When Marley visits Scrooge at the beginning of A Christmas Carol, Scrooge's attitude towards the visits of the spirits is very blasé. He jokes, for example, about receiving the spirits all at once. This attitude changes, however, when Scrooge is visited by the first of the three spirits, the Ghost of Christmas Past. In this instance, Scrooge reacts with a "trembling" lip and he tries to put out the spirit's light, an action which is symbolic of Scrooge's misanthropic and miserly character.
Similarly, Scrooge greets the Ghost of Christmas Present "timidly" and feels genuine fear when he meets the Ghost of Christmas Yet to Come:
Scrooge feared the silent shape so much that his legs trembled beneath him, and he found that he could hardly stand when he prepared to follow it.

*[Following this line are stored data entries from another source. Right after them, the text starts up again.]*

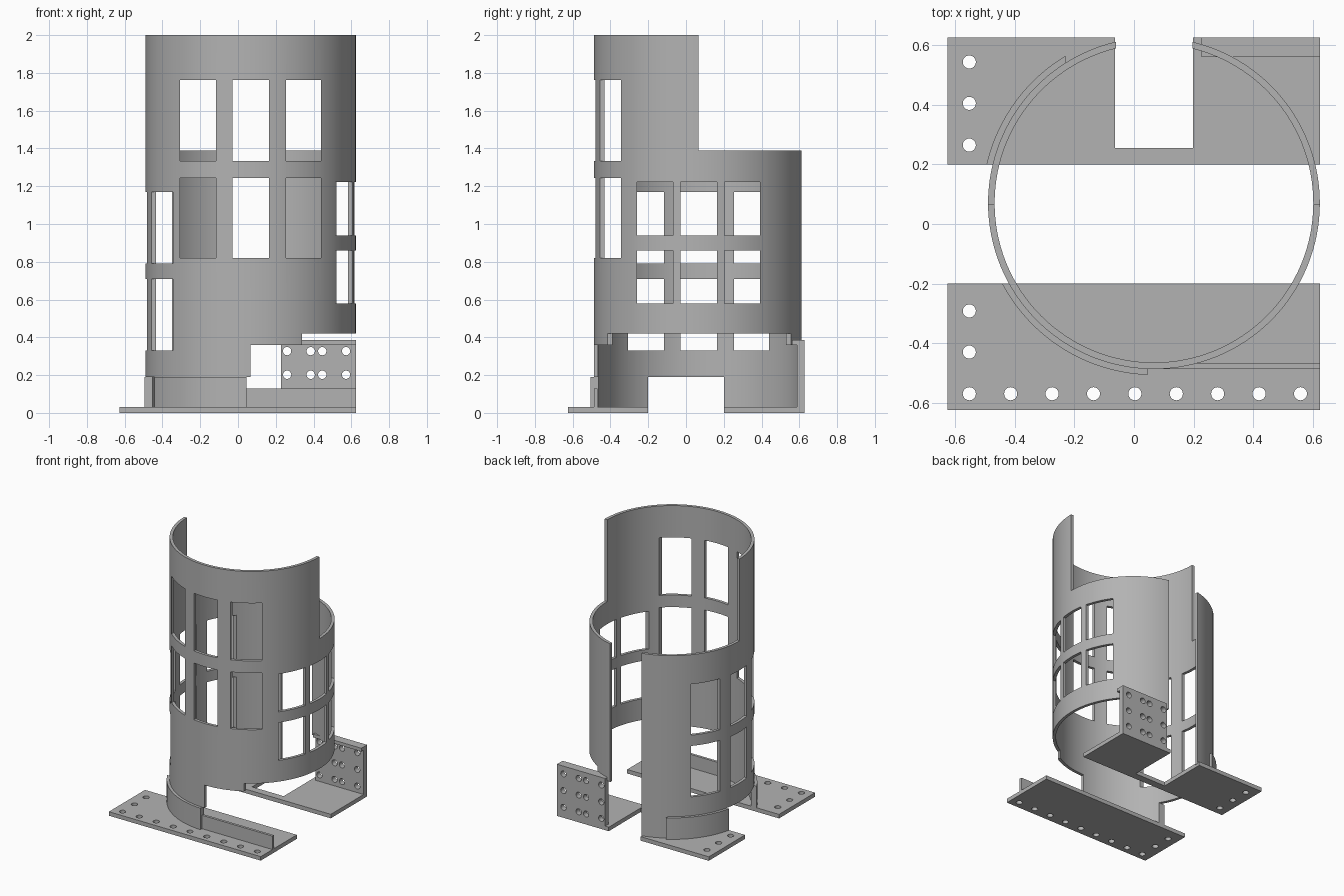
import bpy, bmesh, math
from mathutils import Matrix

if "Cube" in bpy.data.objects:
    bpy.data.objects.remove(bpy.data.objects["Cube"], do_unlink=True)

grey = bpy.data.materials.new("matt_grey")
grey.use_nodes = True
grey.diffuse_color = (0.45, 0.45, 0.45, 1)
grey.node_tree.nodes["Principled BSDF"].inputs["Base Color"].default_value = (0.45, 0.45, 0.45, 1)

CX, CY = 0.067, 0.07          # drum axis
FAR = 0.8                     # beyond every wall


def finish(name, bm):
    bmesh.ops.recalc_face_normals(bm, faces=bm.faces)
    mesh = bpy.data.meshes.new(name)
    bm.to_mesh(mesh)
    bm.free()
    mesh.materials.append(grey)
    obj = bpy.data.objects.new(name, mesh)
    bpy.context.collection.objects.link(obj)
    return obj


def box(name, x, y, z):
    bm = bmesh.new()
    bmesh.ops.create_cube(bm, size=1)
    for v in bm.verts:
        for i, (lo, hi) in enumerate((x, y, z)):
            v.co[i] = lo if v.co[i] < 0 else hi
    return finish(name, bm)


def ring(name, inner, outer, z0, z1, sides=128):
    bm = bmesh.new()
    loops = []
    for r, z in ((inner, z0), (outer, z0), (outer, z1), (inner, z1)):
        loops.append([bm.verts.new((CX + r * math.cos(2 * math.pi * i / sides),
                                    CY + r * math.sin(2 * math.pi * i / sides), z))
                      for i in range(sides)])
    for a, b in zip(loops, loops[1:] + loops[:1]):
        for i in range(sides):
            j = (i + 1) % sides
            bm.faces.new((a[i], a[j], b[j], b[i]))
    return finish(name, bm)


def subtract(obj, cutter):
    mod = obj.modifiers.new("cut", "BOOLEAN")
    mod.operation = "DIFFERENCE"
    mod.solver = "EXACT"
    mod.object = cutter
    bpy.context.view_layer.objects.active = obj
    bpy.ops.object.modifier_apply(modifier=mod.name)
    bpy.data.objects.remove(cutter, do_unlink=True)


def cut(obj, x, y, z):
    subtract(obj, box("cutter", x, y, z))


def drill(obj, centre, axis, radius=0.022):
    bm = bmesh.new()
    bmesh.ops.create_cone(bm, cap_ends=True, segments=24, radius1=radius,
                          radius2=radius, depth=0.2)
    turn = Matrix.Rotation(math.pi / 2, 4, "X") if axis == "Y" else Matrix()
    bm.transform(Matrix.Translation(centre) @ turn)
    subtract(obj, finish("cutter", bm))


def smooth(obj):
    bpy.ops.object.select_all(action="DESELECT")
    obj.select_set(True)
    bpy.context.view_layer.objects.active = obj
    bpy.ops.object.shade_smooth_by_angle(angle=math.radians(30))


# Drum wall: tall front half, lower back half, slot at the back, stepped bottom
drum = ring("drum_wall", 0.535, 0.557, 0.02, 2.0)
cut(drum, (-FAR, FAR), (0.067, FAR), (1.39, 2.2))
cut(drum, (-0.06, 0.197), (0.3, FAR), (-0.1, 2.2))
cut(drum, (0.34, FAR), (-FAR, FAR), (-0.1, 0.42))
cut(drum, (0.065, FAR), (-FAR, FAR), (-0.1, 0.36))
cut(drum, (0.045, FAR), (-FAR, FAR), (-0.1, 0.19))
cut(drum, (-FAR, 0), (-0.2, 0.2), (-0.1, 0.19))

# Windows: three columns by two rows on the front and on both sides
wide_columns = ((-0.307, -0.117), (-0.028, 0.165), (0.255, 0.44))
near_columns = ((-0.26, -0.07), (-0.028, 0.165), (0.205, 0.393))
for span in wide_columns:
    for z in ((0.82, 1.243), (1.333, 1.763)):
        cut(drum, span, (-FAR, -0.2), z)
    for z in ((0.33, 0.71), (0.79, 1.17)):
        cut(drum, (-FAR, -0.2), span, z)
for span in near_columns:
    for z in ((0.578, 0.86), (0.94, 1.222)):
        cut(drum, (0.3, FAR), span, z)
smooth(drum)

# Low collar hugging the outside of the drum, in two arcs
collar = ring("base_collar", 0.553, 0.577, 0.02, 0.19)
cut(collar, (0.045, FAR), (-FAR, FAR), (-0.1, 0.3))
cut(collar, (-0.23, FAR), (0, FAR), (-0.1, 0.3))
cut(collar, (-FAR, 0), (-0.2, 0.2), (-0.1, 0.3))
smooth(collar)

# Base plates with screw holes
front_plate = box("front_plate", (-0.627, 0.625), (-0.625, -0.2), (0, 0.03))
for i in range(9):
    drill(front_plate, (-0.553 + 0.139 * i, -0.57, 0), "Z")
for y in (-0.43, -0.292):
    drill(front_plate, (-0.553, y, 0), "Z")
back_plate = box("back_plate", (-0.627, 0.625), (0.2, 0.627), (0, 0.03))
cut(back_plate, (-0.063, 0.198), (0.255, FAR), (-0.1, 0.1))
for y in (0.265, 0.405, 0.544):
    drill(back_plate, (-0.553, y, 0), "Z")

# Straight curb running on from the collar
box("front_curb", (0.04, 0.625), (-0.487, -0.468), (0.02, 0.13))

# Upright drilled bracket at the back with a lip on top
bracket = box("bracket_wall", (0.227, 0.625), (0.587, 0.627), (0.02, 0.385))
for x in (0.26, 0.385, 0.446, 0.572):
    for z in (0.078, 0.202, 0.327):
        drill(bracket, (x, 0.6, z), "Y")
box("bracket_lip", (0.227, 0.625), (0.56, 0.59), (0.36, 0.385))

for part in (front_plate, back_plate, bracket):
    smooth(part)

By the fifth stave, however, Scrooge's character is totally transformed, as is evident by his changing reaction to the spirits, as he comments,
"The Spirits of all Three shall strive within me."
No longer mocking nor afraid, Scrooge finally appreciates the purpose of the spirits' visits.